A paper by two senior functionaries of the insolvency regulator has proposed an amendment to the bankruptcy law to explicitly mandate the consideration of ESG (environmental, social and governance) factors during the evaluation of resolution plans for stressed firms given the growing global focus on sustainability.
The paper by Sudhakar Shukla, full-time member of the Insolvency and Bankruptcy Board of India (IB- BI), and Asit Behera, manager handling insolvency resolution at the regulator, also proposed that the role of the insolvency professional be expanded to consider ESG risks and opportunities for the bankrupt firm undergoing a restructuring process.
Titled “The Case for ESG Integration in Insolvency and Restructuring, the paper marks the first time senior functionaries of the regulator have explicitly endorsed ESG focus in insolvency resolution.
The paper suggested that the IBBI also back these changes with follow-up regulations, including some extra points in the evaluation matrix for those plans with ESG focus.
This could effectively prompt investors to build ESG focus into their resolution plans for the stressed assets To start with section 30(2) of the Insolvency and Bankruptcy Code, which deals with the sub mission of resolution plans, could be amended
by the government, the paper proposed.
“This would align with the broader aim of preserving the economic value of companies, promoting sustainable business practices and considering the interests of a lar ger group of stakeholders,” it said. The IBBI, through regulations, could set out specific ESG criteria to be considered and the process for their integration into resolution plans, according to the paper. “This approach would provide flexibility, allowing for the consideration of ESG factors to be tailored to the circumstances of each case and sector. With due process of time and experience of incorporating such criteria, such ESG factors may be made mandatory,” it said.
The paper also recommended voluntary commitment by the corporate debtors to integrate ESG considerations into the insolvency process.

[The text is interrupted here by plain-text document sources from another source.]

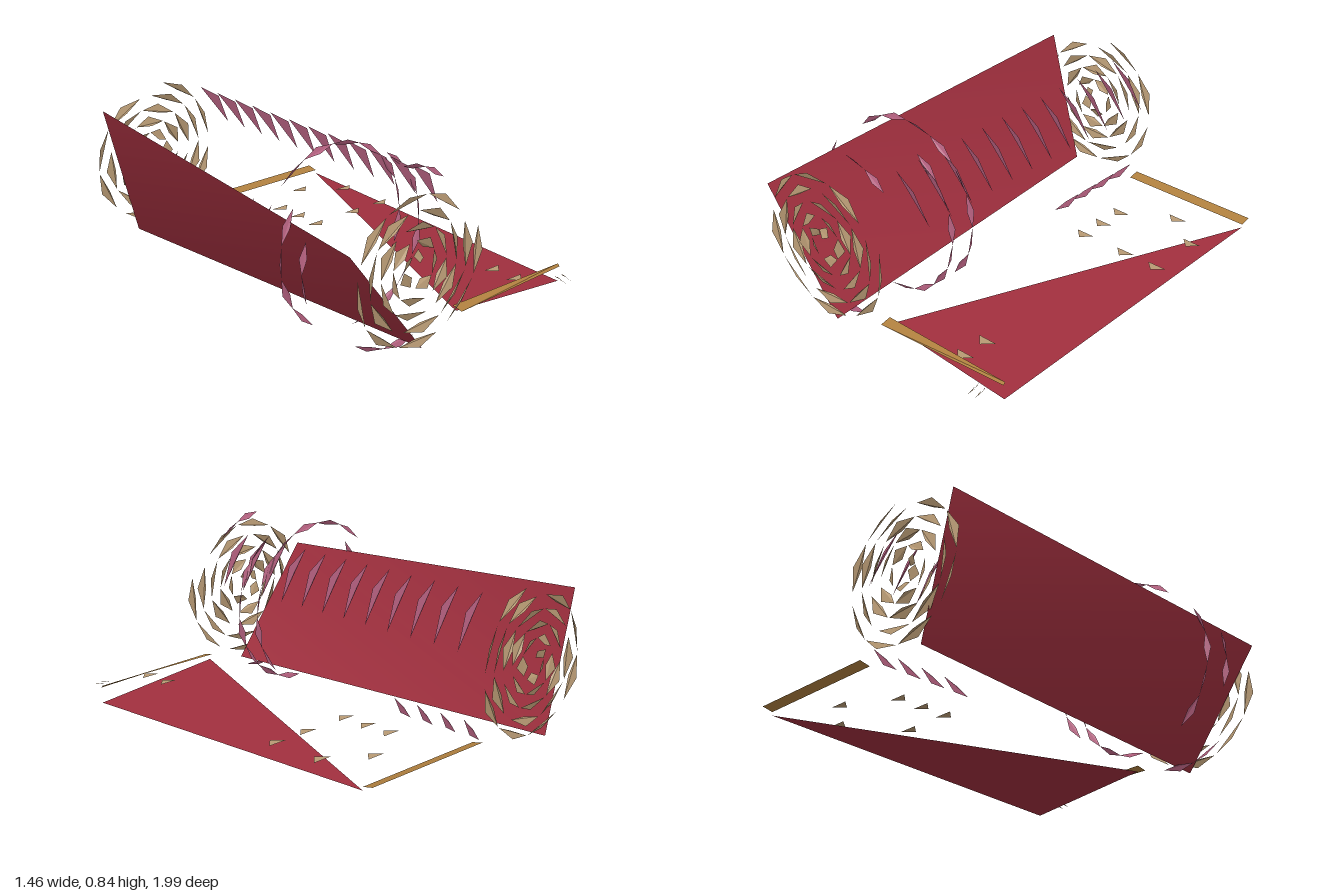
import * as THREE from 'three';

const CX = -0.31, CY = 0.425; // axis of the rolled rug
const D = Math.PI / 180;

const paint = (color) => new THREE.MeshStandardMaterial({ color, side: THREE.DoubleSide });
const RED = paint(0xa02f3e), TAN = paint(0xb89a74), PINK = paint(0xb4607f), WOOD = paint(0xb0803f);

// Mesh from a list of corner loops (triangles or quads), each split as a fan
function sheets(name, loops, material) {
  const pos = [];
  for (const loop of loops) {
    for (let i = 1; i < loop.length - 1; i++) pos.push(...loop[0], ...loop[i], ...loop[i + 1]);
  }
  const geo = new THREE.BufferGeometry();
  geo.setAttribute('position', new THREE.Float32BufferAttribute(pos, 3));
  geo.computeVertexNormals();
  const mesh = new THREE.Mesh(geo, material);
  mesh.name = name;
  return mesh;
}

const polar = (r, a, z) => [CX + r * Math.cos(a), CY + r * Math.sin(a), z];

// Pointed sliver following an arc: two tips and a wide, slightly tilted middle
function sliver(r0, r1, a0, a1, z, w, dz) {
  const m = (a0 + a1) / 2, r = (r0 + r1) / 2;
  return [polar(r0, a0, z), polar(r + w * 0.4, m, z + dz), polar(r1, a1, z), polar(r - w * 0.6, m, z - dz)];
}

// Broken spiral of slivers showing the wound layers at one end
function spiral(name, z, phase, maxR) {
  const loops = [], turns = 5, total = turns * Math.PI * 2;
  const radius = (t) => 0.05 + (maxR - 0.05) * (t / total);
  let t = 0.2;
  while (t < total - 0.7) {
    const k = t / total;
    const span = 1.15 - 0.55 * k;
    const w = 0.055 - 0.023 * k;
    const tilt = loops.length % 2 ? 0.012 : -0.012;
    loops.push(sliver(radius(t), radius(t + span), phase + t, phase + t + span, z, w, tilt));
    t += span * (loops.length % 3 ? 1.05 : 1.3);
  }
  return sheets(name, loops, TAN);
}

// Run of border slivers around the outside of the roll
function border(z, from, to, count) {
  const loops = [], step = ((to - from) * D) / count;
  for (let i = 0; i < count; i++) {
    const a = from * D + i * step;
    loops.push(sliver(0.415, 0.415, a, a + step * 1.05, z, 0.028, i % 2 ? 0.01 : -0.01));
  }
  return loops;
}

export function createModel() {
  const model = new THREE.Group();

  // Rolled part: a twisted sheet with smooth shading across its diagonal
  const roll = new THREE.BufferGeometry();
  roll.setAttribute('position', new THREE.Float32BufferAttribute([
    -0.69, 0.58, 0.93, -0.26, 0.025, 0.93, -0.60, 0.715, -0.98, -0.42, 0.04, -0.98,
  ], 3));
  roll.setIndex([0, 1, 3, 0, 3, 2]);
  roll.computeVertexNormals();
  const rollMesh = new THREE.Mesh(roll, RED);
  rollMesh.name = 'rolledSheet';
  model.add(rollMesh);

  // Unrolled part: triangular flap on the ground
  model.add(sheets('flatFlap', [[[0.02, 0.092, 0.86], [0.72, 0.03, 0.86], [0.72, 0.09, -0.9]]], RED));

  // Wound layers at both ends
  model.add(spiral('frontSpiral', 0.938, 0.6, 0.385));
  model.add(spiral('backSpiral', -0.986, 1.7, 0.375));

  // Border bands around the front of the roll
  const bands = [
    ...border(0.40, -45, 135, 8),
    ...border(0.53, -90, 60, 7),
    ...border(0.53, 145, 235, 4),
    ...border(0.81, 48, 85, 2),
    ...border(0.81, 235, 285, 2),
    ...border(0.67, 160, 200, 2),
  ];
  model.add(sheets('borderBands', bands, PINK));

  // Evenly spaced ribs on the upper and lower side of the roll
  const ribs = [];
  for (let i = 0; i < 12; i++) {
    const z = 0.67 - i * 0.1385;
    ribs.push([polar(0.405, 58 * D, z + 0.006), polar(0.425, 40 * D, z + 0.008),
      polar(0.415, 16 * D, z - 0.012), polar(0.39, 38 * D, z - 0.006)]);
    if (i > 7) {
      ribs.push([polar(0.41, -60 * D, z + 0.01), polar(0.42, -47 * D, z), polar(0.405, -32 * D, z - 0.012),
        polar(0.39, -47 * D, z - 0.004)]);
    }
  }
  model.add(sheets('borderRibs', ribs, PINK));

  // Trim strips at the two ends of the flat part
  model.add(sheets('backTrim', [[[0.01, 0.107, -0.9], [0.72, 0.107, -0.9], [0.72, 0.119, -0.955], [0.01, 0.119, -0.955]]], WOOD));
  model.add(sheets('frontTrim', [[[0.01, 0.107, 0.905], [0.72, 0.107, 0.866], [0.72, 0.119, 0.855], [0.01, 0.119, 0.85]]], WOOD));

  // Small woven triangles
  const motifs = [
    [0.2, -0.585], [0.2, -0.445], [0.2, -0.305], [0.45, -0.725], [0.45, -0.305],
    [0.64, -0.585], [0.64, -0.305], [0.45, 0.675], [0.45, 0.815],
  ].map(([x, z]) => [[x - 0.05, 0.115, z], [x, 0.115, z + 0.05], [x + 0.05, 0.115, z]]);
  model.add(sheets('wovenTriangles', motifs, TAN));

  // Loose fringe threads
  const threads = [0.625, 0.665].flatMap((x) => [
    [[x, 0.1, 0.92], [x + 0.006, 0.1, 0.93], [x + 0.008, 0.09, 0.96]],
    [[x, 0.095, 0.945], [x + 0.006, 0.09, 0.96], [x + 0.004, 0.085, 0.99]],
  ]);
  model.add(sheets('fringe', threads, TAN));

  return model;
}
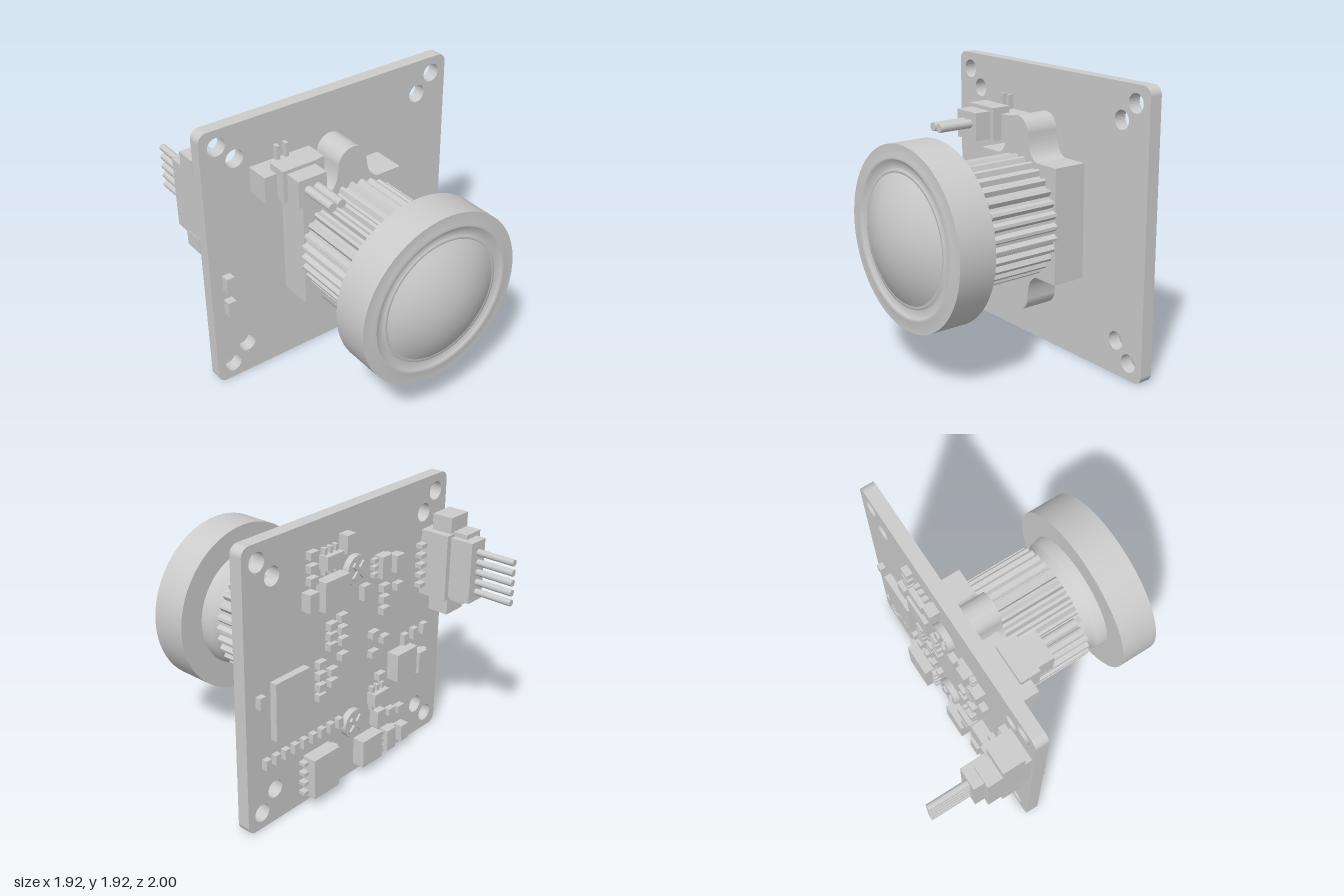
import * as THREE from 'three';

const mat = new THREE.MeshStandardMaterial({ color: 0xcccccc });
const BACK = -0.35, AXIS = 0.97;

export function createModel() {
  const root = new THREE.Group();

  const add = (name, geo, parent = root) => {
    const m = new THREE.Mesh(geo, mat);
    m.name = name;
    parent.add(m);
    return m;
  };
  // Box from its min and max corners
  const box = (name, x0, x1, y0, y1, z0, z1, parent) => {
    const m = add(name, new THREE.BoxGeometry(x1 - x0, y1 - y0, z1 - z0), parent);
    m.position.set((x0 + x1) / 2, (y0 + y1) / 2, (z0 + z1) / 2);
    return m;
  };
  // Rod along z
  const rod = (name, x, y, z0, z1, r, parent) => {
    const m = add(name, new THREE.CylinderGeometry(r, r, z1 - z0, 20), parent);
    m.rotation.x = Math.PI / 2;
    m.position.set(x, y, (z0 + z1) / 2);
    return m;
  };
  // Flat shape extruded from z0 to z1
  const slab = (name, shape, z0, z1) => {
    const m = add(name, new THREE.ExtrudeGeometry(shape, { depth: z1 - z0, bevelEnabled: false, curveSegments: 12 }));
    m.position.z = z0;
    return m;
  };
  const hole = (shape, x, y, r) => shape.holes.push(new THREE.Path().absarc(x, y, r, 0, Math.PI * 2, true));
  // Part soldered on the back of the board
  const chip = (x, y, w, h, d, name = 'smallComponent', parent) =>
    box(name, x - w / 2, x + w / 2, y - h / 2, y + h / 2, BACK - d, BACK, parent);
  // Chip with legs on both sides
  const leggedChip = (x, y, w, h, d, n, vertical = true) => {
    const g = new THREE.Group();
    g.name = 'leggedChip';
    root.add(g);
    chip(x, y, w, h, d, 'chipBody', g);
    const len = vertical ? h : w, half = (vertical ? w : h) / 2;
    for (const s of [-1, 1]) for (let i = 0; i < n; i++) {
      const t = ((i + 0.5) / n - 0.5) * len, o = s * (half + 0.02);
      const [lx, ly] = vertical ? [x + o, y + t] : [x + t, y + o];
      const a = 0.045, b = 0.025;
      chip(lx, ly, vertical ? a : b, vertical ? b : a, d * 0.5, 'chipLeg', g);
    }
  };

  // Circuit board with rounded corners and mounting holes
  const W = 0.96, y0 = 0.01, y1 = 1.93, r = 0.06;
  const board = new THREE.Shape();
  board.absarc(W - r, y0 + r, r, -Math.PI / 2, 0);
  board.absarc(W - r, y1 - r, r, 0, Math.PI / 2);
  board.absarc(-W + r, y1 - r, r, Math.PI / 2, Math.PI);
  board.absarc(-W + r, y0 + r, r, Math.PI, Math.PI * 1.5);
  for (const sx of [-1, 1]) for (const sy of [-1, 1]) {
    hole(board, sx * 0.84, AXIS + sy * 0.845, 0.063);
    hole(board, sx * 0.72, AXIS + sy * 0.725, 0.063);
  }
  slab('circuitBoard', board, BACK, -0.26);

  // Lens holder with a rounded screw ear above and below
  const holder = new THREE.Shape();
  holder.moveTo(0.39, AXIS - 0.39);
  holder.lineTo(0.39, AXIS + 0.39);
  holder.lineTo(0.2, AXIS + 0.39);
  holder.quadraticCurveTo(0.12, AXIS + 0.41, 0.11, AXIS + 0.56);
  holder.absarc(0, AXIS + 0.56, 0.11, 0, Math.PI);
  holder.quadraticCurveTo(-0.12, AXIS + 0.41, -0.2, AXIS + 0.39);
  holder.lineTo(-0.39, AXIS + 0.39);
  holder.lineTo(-0.39, AXIS - 0.39);
  holder.lineTo(-0.2, AXIS - 0.39);
  holder.quadraticCurveTo(-0.12, AXIS - 0.41, -0.11, AXIS - 0.56);
  holder.absarc(0, AXIS - 0.56, 0.11, Math.PI, Math.PI * 2);
  holder.quadraticCurveTo(0.12, AXIS - 0.41, 0.2, AXIS - 0.39);
  slab('lensHolder', holder, -0.26, -0.02);

  // Ribbed barrel
  const ribs = 32, pts = [];
  for (let i = 0; i < ribs * 4; i++) {
    const a = (i / (ribs * 4)) * Math.PI * 2, rad = i % 4 < 2 ? 0.415 : 0.385;
    pts.push(new THREE.Vector2(Math.cos(a) * rad, AXIS + Math.sin(a) * rad));
  }
  slab('ribbedBarrel', new THREE.Shape(pts), -0.02, 0.47);

  // Turned lens parts, profiles are [radius, z]
  const turned = (name, profile) => {
    const m = add(name, new THREE.LatheGeometry(profile.map(p => new THREE.Vector2(...p)), 64));
    m.rotation.x = Math.PI / 2;
    m.position.y = AXIS;
  };
  turned('lensNeck', [[0.34, 0.46], [0.36, 0.53], [0.405, 0.54], [0.42, 0.62]]);
  turned('lensRing', [[0.4, 0.61], [0.6, 0.61], [0.6, 0.61], [0.6, 0.87], [0.6, 0.87], [0.52, 0.87],
    [0.51, 0.885], [0.5, 0.87], [0.45, 0.85], [0.44, 0.87], [0.41, 0.87], [0.4, 0.84]]);
  const dome = [];
  for (let i = 0; i <= 14; i++) {
    const t = 1 - i / 14;
    dome.push([0.42 * t, 0.765 + Math.sqrt(0.235 ** 2 + 0) - 0.13 * t * t]);
  }
  turned('glassDome', dome);

  // Cross-head screws behind the ears
  for (const s of [-1, 1]) {
    const y = AXIS + s * 0.55;
    rod('screwHead', 0, y, BACK - 0.045, BACK, 0.1);
    for (const q of [-1, 1]) {
      const bar = box('screwCross', -0.07, 0.07, y - 0.015, y + 0.015, BACK - 0.06, BACK - 0.04);
      bar.rotation.z = q * Math.PI / 4;
    }
  }

  // Two-pin connector on the front
  const front = new THREE.Group();
  front.name = 'frontConnector';
  root.add(front);
  box('connectorBase', -0.62, -0.17, 1.42, 1.6, -0.26, -0.09, front);
  box('connectorBody', -0.53, -0.26, 1.42, 1.645, -0.16, -0.02, front);
  box('connectorNose', -0.5, -0.29, 1.43, 1.62, -0.02, 0.1, front);
  for (const x of [-0.427, -0.36]) {
    rod('wire', x, 1.54, 0.1, 0.35, 0.03, front);
    box('contact', x - 0.012, x + 0.012, 1.6, 1.7, -0.26, -0.22, front);
  }

  // Small front components
  for (const y of [0.65, 0.84]) box('frontComponent', -0.885, -0.825, y - 0.055, y + 0.055, -0.24, -0.18);

  // Five-pin connector on the back
  const rear = new THREE.Group();
  rear.name = 'rearConnector';
  root.add(rear);
  box('connectorBase', -0.94, -0.71, 1.12, 1.58, -0.56, BACK, rear);
  box('connectorShell', -0.94, -0.79, 1.1, 1.59, -0.655, -0.55, rear);
  box('connectorPlug', -0.9, -0.75, 1.135, 1.56, -0.725, -0.46, rear);
  for (const y of [1.06, 1.635]) box('connectorTab', -0.94, -0.76, y - 0.06, y + 0.055, -0.55, -0.4, rear);
  for (let i = 0; i < 5; i++) {
    const y = 1.2 + i * 0.07;
    rod('wire', -0.83, y, -1, -0.72, 0.023, rear);
    box('contact', -0.71, -0.65, y - 0.015, y + 0.015, BACK - 0.05, BACK, rear);
  }

  // Large parts on the back
  chip(0.6, 0.82, 0.3, 0.4, 0.05, 'processor');
  chip(0.23, 1.45, 0.22, 0.2, 0.08, 'inductor');
  chip(-0.49, 0.69, 0.21, 0.2, 0.09, 'inductor');
  chip(-0.14, 0.17, 0.2, 0.2, 0.09, 'inductor');
  leggedChip(0.34, 0.22, 0.24, 0.29, 0.1, 4);
  leggedChip(0.24, 1.66, 0.15, 0.09, 0.07, 3, false);
  leggedChip(-0.26, 1.47, 0.09, 0.15, 0.07, 3);
  leggedChip(-0.7, 0.62, 0.09, 0.16, 0.07, 3);
  leggedChip(-0.25, 0.52, 0.15, 0.09, 0.07, 3, false);
  leggedChip(-0.37, 0.14, 0.09, 0.16, 0.07, 3);

  // Medium capacitors
  for (const [x, y] of [[0.43, 1.45], [-0.4, 1.45], [0.095, 1.73], [-0.25, 0.36], [-0.52, 0.13]])
    chip(x, y, 0.08, 0.12, 0.07, 'capacitor');

  // Scattered small parts
  for (const [x, y] of [[0.4, 1.735], [0.4, 1.65], [0.4, 1.57], [-0.1, 1.36], [-0.1, 1.31],
    [0.22, 1.14], [0.22, 1.07], [0.22, 1.21], [0.12, 1.235], [0.12, 1.15], [0.11, 1.07], [0.11, 0.96],
    [0.32, 0.98], [0.32, 0.9], [0.32, 0.82], [0.32, 0.75], [0.21, 0.89], [0.21, 0.81], [-0.3, 1.3],
    [-0.3, 1.22], [-0.3, 1.14], [-0.44, 1.27], [-0.2, 1.0], [-0.2, 0.86], [-0.31, 0.93],
    [-0.28, 0.66], [-0.4, 0.34], [-0.5, 0.32]])
    chip(x, y, 0.07, 0.05, 0.045);
  for (let i = 0; i < 9; i++) chip(0.81 - i * 0.084, 0.48, 0.045, 0.07, 0.04);
  for (const [x, y] of [[0.85, 0.93], [-0.54, 0.84], [-0.64, 0.85], [-0.75, 0.85]]) chip(x, y, 0.05, 0.08, 0.04);

  return root;
}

It said the judiciary could also “play a significant role in integrating ESG considerations into insolvency and restructuring processes by interpreting existing legal provisions in a way that incorporates ESG principles”. At the same time, there needs to be a concerted effort to bolster the understanding and capacity of insolvency professionals, as well as other relevant stakeholders, to deal with ESG issues through dedicated training programmes and
resources, the paper said.